After several years in which teaching at various institutions has become a larger part of his woodworking career, Kelly Mehler “got a wild hair and decided to do my own” school. The Kelly Mehler School of Woodworking opened in Berea, Kentucky, for its first season this year.
It’s something the woodworker and contributor to Woodworker’s Journal magazine has been thinking about for years, often at the suggestion of others. For this first season, he has been the only teacher in the classes which concentrate on traditional, solid wood woodworking, but he is negotiating with others who specialize in various areas to be a part of the second May-October season.
The classes Kelly teaches, while they frequently have a specific project as a focus, are really more about the skills and general woodworking information, which the project is able to convey. “The projects are chosen for their broader aspects of woodworking,” he explained, so that a class on a writing desk might see students actually building a writing desk…or a computer desk, or a sofa table.
Class sizes are limited to eight students for each approximately week-long course, which gives Kelly the opportunity to pay individual attention to each student, all of whom are at differing levels in their woodworking skills. “They get the benefit of someone with 30 years of woodworking experience. I can stand over their shoulder and help them acheive insights,” Kelly said.
Each day includes demonstrations by Kelly of various aspects of woodworking as well, in order to improve the flow of things as the students work on their projects. For instance, one day he might demonstrate how to sharpen tools; another day, how to cut a dovetail.
A local chef serves a full catered lunch daily — “I figure part of the success is through their stomachs,” Kelly says — in the lunchroom of the two-story school building. Built by Kelly himself on his 10-acre lot near Berea, the school features a machine room on the lower floor, with a lot of European-style machinery. Kelly chose his tools, he said, for their quality and their safety features. “Safety is a big issue with me.” Each machine also has dust collection setup.
Upstairs is a bench area, with master craftsman’s benches featuring high quality vises, facing south for the natural light. A well-stocked woodworking library, the lunchroom and a deck which overlooks a creek are also upstairs. Besides being the site of several luncheons, the deck is also where some students choose to take the massage that is offered weekly as part of Kelly’s curriculum.
Such activities are open to spouses as well and, while he has had two sets of husbands and wives sign up to take classes together, the spouses who aren’t interested in woodworking find Berea an interesting community in itself, Kelly said. The state of Kentucky built an artisans’ center there recently, and it is a thriving crafts community. One weekend this year, the town organized workshops by potters, stained glass artists and those who work in other materials for the spouses of students in Kelly’s classes, as well as others who were interested, to participate in. He’s also acquired reduced rates for his students on local lodgings.
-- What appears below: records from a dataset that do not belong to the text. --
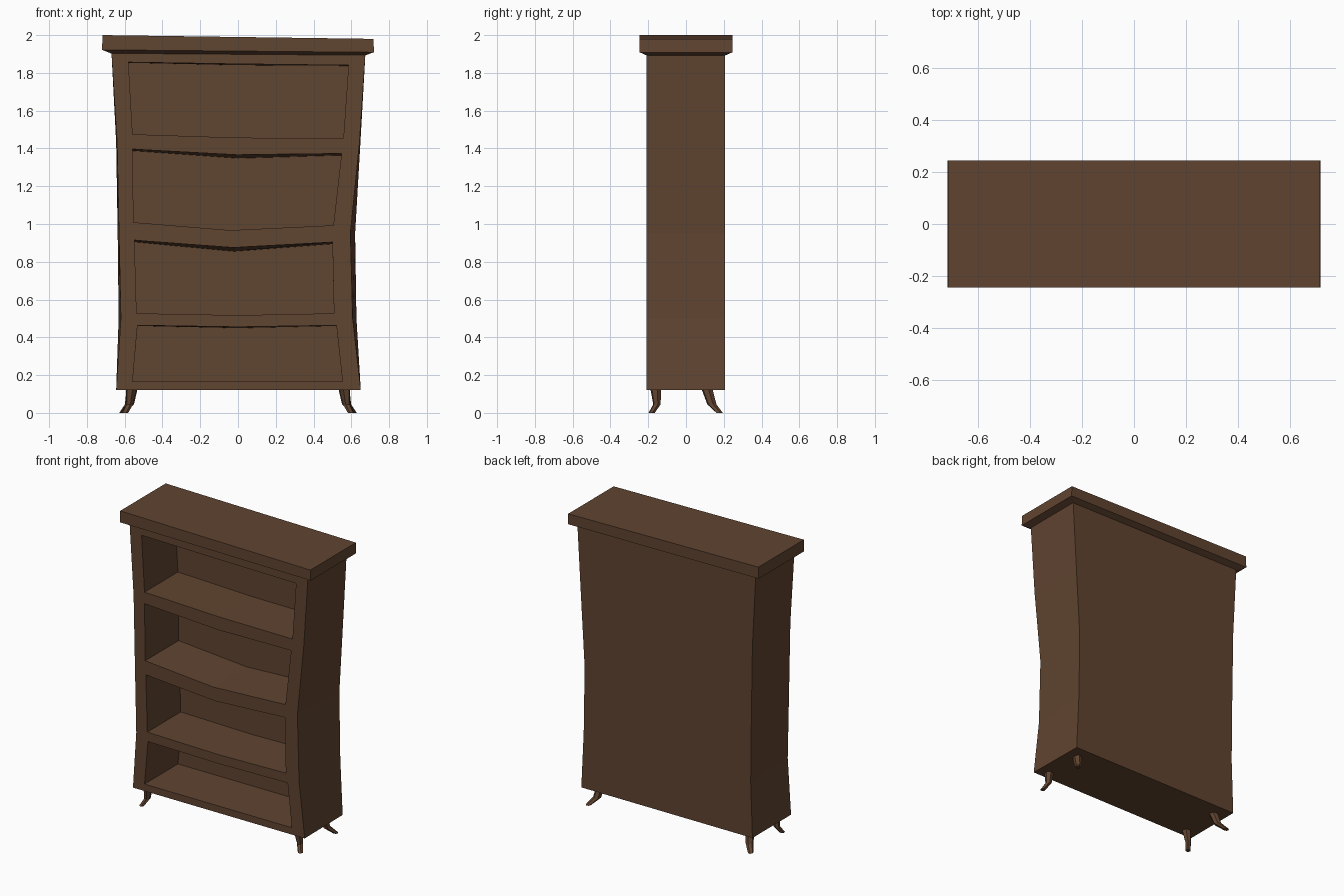
import bpy, bmesh, math

if "Cube" in bpy.data.objects:
    bpy.data.objects.remove(bpy.data.objects["Cube"])

wood = bpy.data.materials.new("dark brown wood")
wood.diffuse_color = (0.118, 0.058, 0.03, 1)
wood.use_nodes = True
wood.node_tree.nodes["Principled BSDF"].inputs["Base Color"].default_value = wood.diffuse_color


def make(name, rings):
    """Skin a closed solid through a list of equal-length vertex rings."""
    bm = bmesh.new()
    loops = [[bm.verts.new(p) for p in ring] for ring in rings]
    n = len(loops[0])
    for a, b in zip(loops, loops[1:]):
        for i in range(n):
            j = (i + 1) % n
            bm.faces.new((a[i], a[j], b[j], b[i]))
    bm.faces.new(loops[0])
    bm.faces.new(loops[-1])
    bmesh.ops.recalc_face_normals(bm, faces=bm.faces)
    me = bpy.data.meshes.new(name)
    bm.to_mesh(me)
    bm.free()
    me.materials.append(wood)
    ob = bpy.data.objects.new(name, me)
    bpy.context.collection.objects.link(ob)
    return ob


# Carcass: z, front left, front right, back left, back right
Y0, Y1 = -0.21, 0.206
rows = [(0.12, -0.645, 0.65, -0.645, 0.645),
        (0.5, -0.62, 0.607, -0.632, 0.627),
        (0.95, -0.63, 0.595, -0.637, 0.62),
        (1.43, -0.64, 0.643, -0.645, 0.648),
        (1.91, -0.67, 0.675, -0.67, 0.675)]
carcass = make("bookcase_carcass",
               [[(fl, Y0, z), (fr, Y0, z), (br, Y1, z), (bl, Y1, z)]
                for z, fl, fr, bl, br in rows])

# Crooked shelf openings: top left/mid/right, then bottom right/mid/left; sag of ceiling
openings = [
    ([(-.58, 1.857), (0, 1.848), (.585, 1.841), (.558, 1.454), (0, 1.457), (-.558, 1.475)], .007),
    ([(-.558, 1.398), (0, 1.368), (.548, 1.374), (.505, .993), (-.04, .967), (-.553, 1.009)], .02),
    ([(-.548, .916), (-.02, .877), (.5, .905), (.508, .527), (0, .517), (-.537, .527)], .022),
    ([(-.532, .464), (0, .456), (.521, .464), (.553, .167), (0, .167), (-.558, .167)], .007)]
for k, (pts, sag) in enumerate(openings):
    drop = [sag * .5, sag, sag * .5, 0, 0, 0]
    cutter = make("opening_cutter",
                  [[(x, -0.25, z) for x, z in pts],
                   [(x, 0.15, z - d) for (x, z), d in zip(pts, drop)]])
    cutter.hide_render = True
    mod = carcass.modifiers.new("opening", 'BOOLEAN')
    mod.operation = 'DIFFERENCE'
    mod.solver = 'EXACT'
    mod.object = cutter
    bpy.context.view_layer.objects.active = carcass
    bpy.ops.object.modifier_apply(modifier=mod.name)
    bpy.data.objects.remove(cutter)


# Tilted top slab with a shallow sloping underside
def slab_ring(hx, hy, zl, zr):
    return [(-hx, -hy, zl), (hx, -hy, zr), (hx, hy, zr), (-hx, hy, zl)]


make("top_slab", [slab_ring(0.67, 0.207, 1.902, 1.892),
                  slab_ring(0.72, 0.245, 1.922, 1.909),
                  slab_ring(0.717, 0.245, 2.0, 1.98)])


# Splayed six-sided legs: x, y, z, radius for each section
def leg(name, side, sections):
    make(name, [[(side * (x + r * math.cos(a)), y + r * math.sin(a), z)
                 for a in (math.pi * i / 3 + math.pi / 12 for i in range(6))]
                for x, y, z, r in sections])


for side, word in ((-1, "left"), (1, "right")):
    leg("front_leg_" + word, side, [(.565, -.16, .13, .03), (.575, -.154, .045, .02), (.598, -.182, 0, .017)])
    leg("rear_leg_" + word, side, [(.56, .11, .13, .03), (.575, .137, .045, .025), (.612, .178, 0, .017)])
The students who participate in his classes, Kelly said, get a lot of experience in a short amount of time. As for himself, “It’s just like a teacher’s dream. I have students who are so eager to learn, and so appreciative of it, and I enjoy sharing what I know. And it’s just fun.”
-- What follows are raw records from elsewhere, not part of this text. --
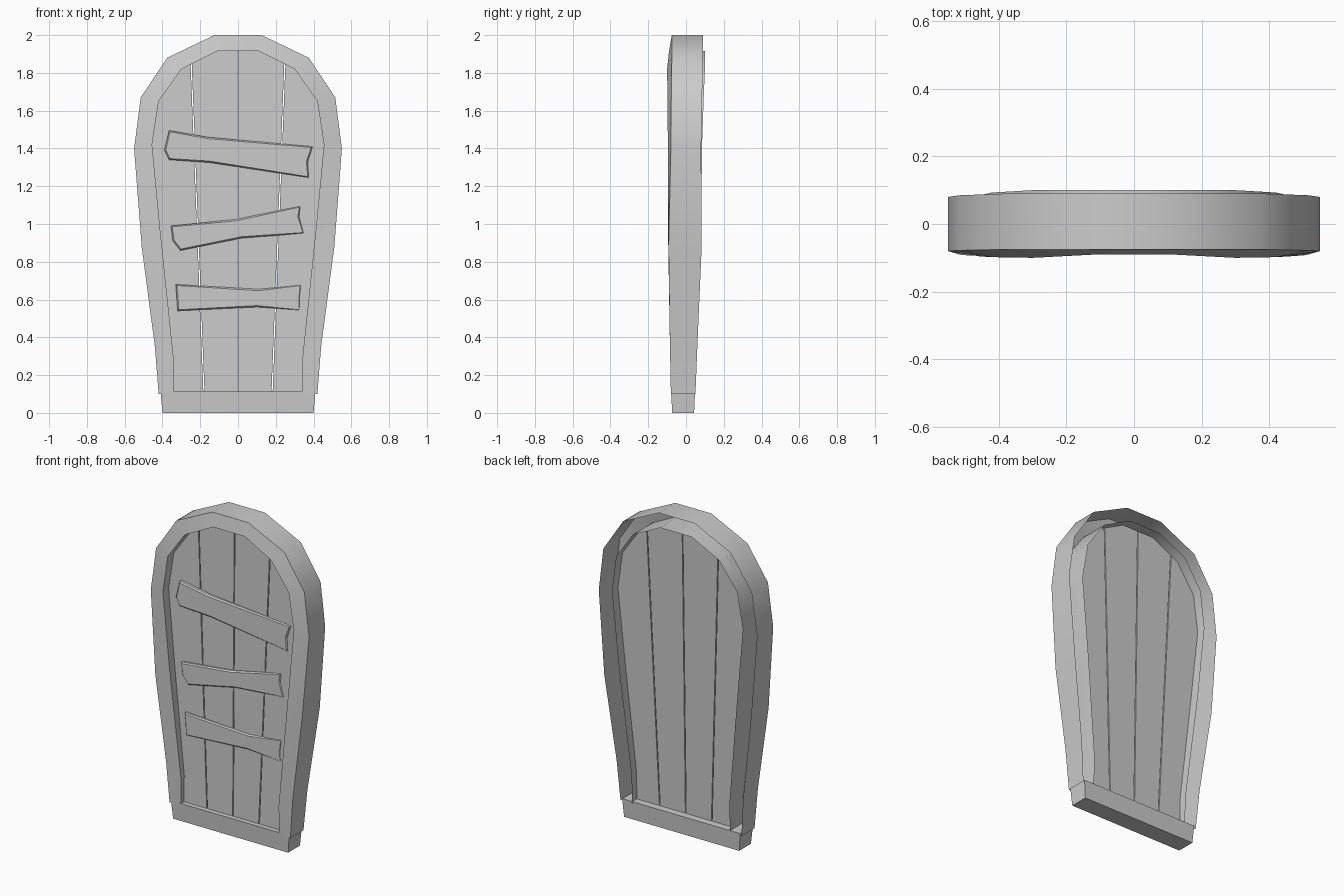
import bpy, bmesh
from math import radians
from mathutils import Vector

cube = bpy.data.objects.get("Cube")
if cube:
    bpy.data.objects.remove(cube, do_unlink=True)

grey = bpy.data.materials.new("plain_grey")
grey.use_nodes = True
grey.diffuse_color = (0.6, 0.6, 0.6, 1)
shader = next(n for n in grey.node_tree.nodes if n.type == 'BSDF_PRINCIPLED')
shader.inputs["Base Color"].default_value = grey.diffuse_color


def finish(bm, name, smooth_angle=0):
    """Turn a bmesh into a named object with the shared material."""
    mesh = bpy.data.meshes.new(name)
    bm.to_mesh(mesh)
    bm.free()
    mesh.materials.append(grey)
    obj = bpy.data.objects.new(name, mesh)
    bpy.context.collection.objects.link(obj)
    if smooth_angle:
        bpy.ops.object.select_all(action='DESELECT')
        obj.select_set(True)
        bpy.context.view_layer.objects.active = obj
        bpy.ops.object.shade_smooth_by_angle(angle=radians(smooth_angle))
    return obj


def slab(outline, y_front, y_back):
    """Extrude an x-z outline along y; returns the bmesh and its front face."""
    bm = bmesh.new()
    back = [bm.verts.new((x, y_back, z)) for x, z in outline]
    front = [bm.verts.new((x, y_front, z)) for x, z in outline]
    count = len(outline)
    for i in range(count):
        j = (i + 1) % count
        bm.faces.new((back[i], back[j], front[j], front[i]))
    bm.faces.new(back)
    face = bm.faces.new(front[::-1])
    bmesh.ops.recalc_face_normals(bm, faces=bm.faces)
    return bm, face


# Half of the arch: x, z, front y, back y for the outer and inner edges
outer = [(.42, .1, -.08, .05), (.44, .35, -.085, .06), (.51, .88, -.092, .083),
         (.55, 1.4, -.08, .08), (.515, 1.67, -.078, .085), (.375, 1.88, -.075, .09),
         (.125, 2, -.075, .09)]
inner = [(.34, .1, -.078, .048), (.34, .28, -.082, .055), (.41, .95, -.095, .08),
         (.455, 1.42, -.096, .085), (.42, 1.65, -.098, .093), (.3, 1.82, -.1, .1),
         (.11, 1.915, -.09, .1)]


def mirrored(half):
    return half + [(-p[0],) + tuple(p[1:]) for p in reversed(half)]


# Frame: outer wall, front face and inner wall, hollow at the back
bm = bmesh.new()
rings = []
for o, n in zip(mirrored(outer), mirrored(inner)):
    section = [(o[0], o[3], o[1]), (o[0], o[2], o[1]),
               (n[0], n[2], n[1]), (n[0], n[3], n[1])]
    rings.append([bm.verts.new(p) for p in section])
for a, b in zip(rings, rings[1:]):
    for j in range(3):
        bm.faces.new((a[j], b[j], b[j + 1], a[j + 1]))
finish(bm, "arched_frame", 40)

# Sill: block under the frame, slightly narrower at the ground
bm = bmesh.new()
bmesh.ops.create_cube(bm, size=1)
for v in bm.verts:
    top = v.co.z > 0
    v.co.x = (.41 if top else .4) * (1 if v.co.x > 0 else -1)
    if v.co.y < 0:
        v.co.y = -.079 if top else -.073
    else:
        v.co.y = .048 if top else .043
    v.co.z = .113 if top else 0
finish(bm, "sill")

# Planks: the arch opening split by thin, slightly fanned gaps
opening = [(p[0], p[1]) for p in mirrored(inner)]
seams = [(-.18, -.25), (0, 0), (.18, .25)]   # x at the bottom and at the top
GAP = .003


def cut(bm, seam, side):
    """Keep the part of a plank on one side of a seam."""
    low, high = Vector((seam[0], 0, .1)), Vector((seam[1], 0, 1.9))
    along = (high - low).normalized()
    normal = Vector((along.z, 0, -along.x)) * side
    geom = bm.verts[:] + bm.edges[:] + bm.faces[:]
    result = bmesh.ops.bisect_plane(bm, geom=geom, plane_co=low + normal * GAP,
                                    plane_no=normal, clear_inner=True)
    edges = [e for e in result["geom_cut"] if isinstance(e, bmesh.types.BMEdge)]
    bmesh.ops.contextual_create(bm, geom=edges)


for i in range(len(seams) + 1):
    bm, _ = slab(opening, -1, 1)
    if i > 0:
        cut(bm, seams[i - 1], 1)
    if i < len(seams):
        cut(bm, seams[i], -1)
    for v in bm.verts:                        # the panel leans back a little
        v.co.y = -.05 + .008 * v.co.z if v.co.y < 0 else .018 * v.co.z
    bmesh.ops.recalc_face_normals(bm, faces=bm.faces)
    finish(bm, f"plank_{i + 1}")

# Slats: three crooked boards with chamfered fronts
slats = {
    "upper_slat": [(-.365, 1.495), (-.16, 1.46), (.395, 1.41), (.37, 1.33),
                   (.375, 1.245), (-.15, 1.325), (-.365, 1.34), (-.39, 1.39)],
    "middle_slat": [(-.355, .99), (-.01, 1.025), (.33, 1.095), (.325, 1.04),
                    (.35, .95), (.02, .925), (-.305, .86), (-.345, .91)],
    "lower_slat": [(-.33, .68), (.11, .655), (.335, .68), (.33, .61),
                   (.33, .54), (.1, .56), (-.32, .54), (-.325, .61)],
}
for name, outline in slats.items():
    bm, face = slab(outline, -.048, -.03)
    bmesh.ops.inset_region(bm, faces=[face], thickness=.008, depth=.008)
    for v in bm.verts:
        v.co.y += .025 * v.co.x
    finish(bm, name)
Kelly will be posting the schedule for next year’s classes in October. In the meantime, if you’d like to check out his school or sign up to be notified of those upcoming courses, you can visit www.kellymehler.com.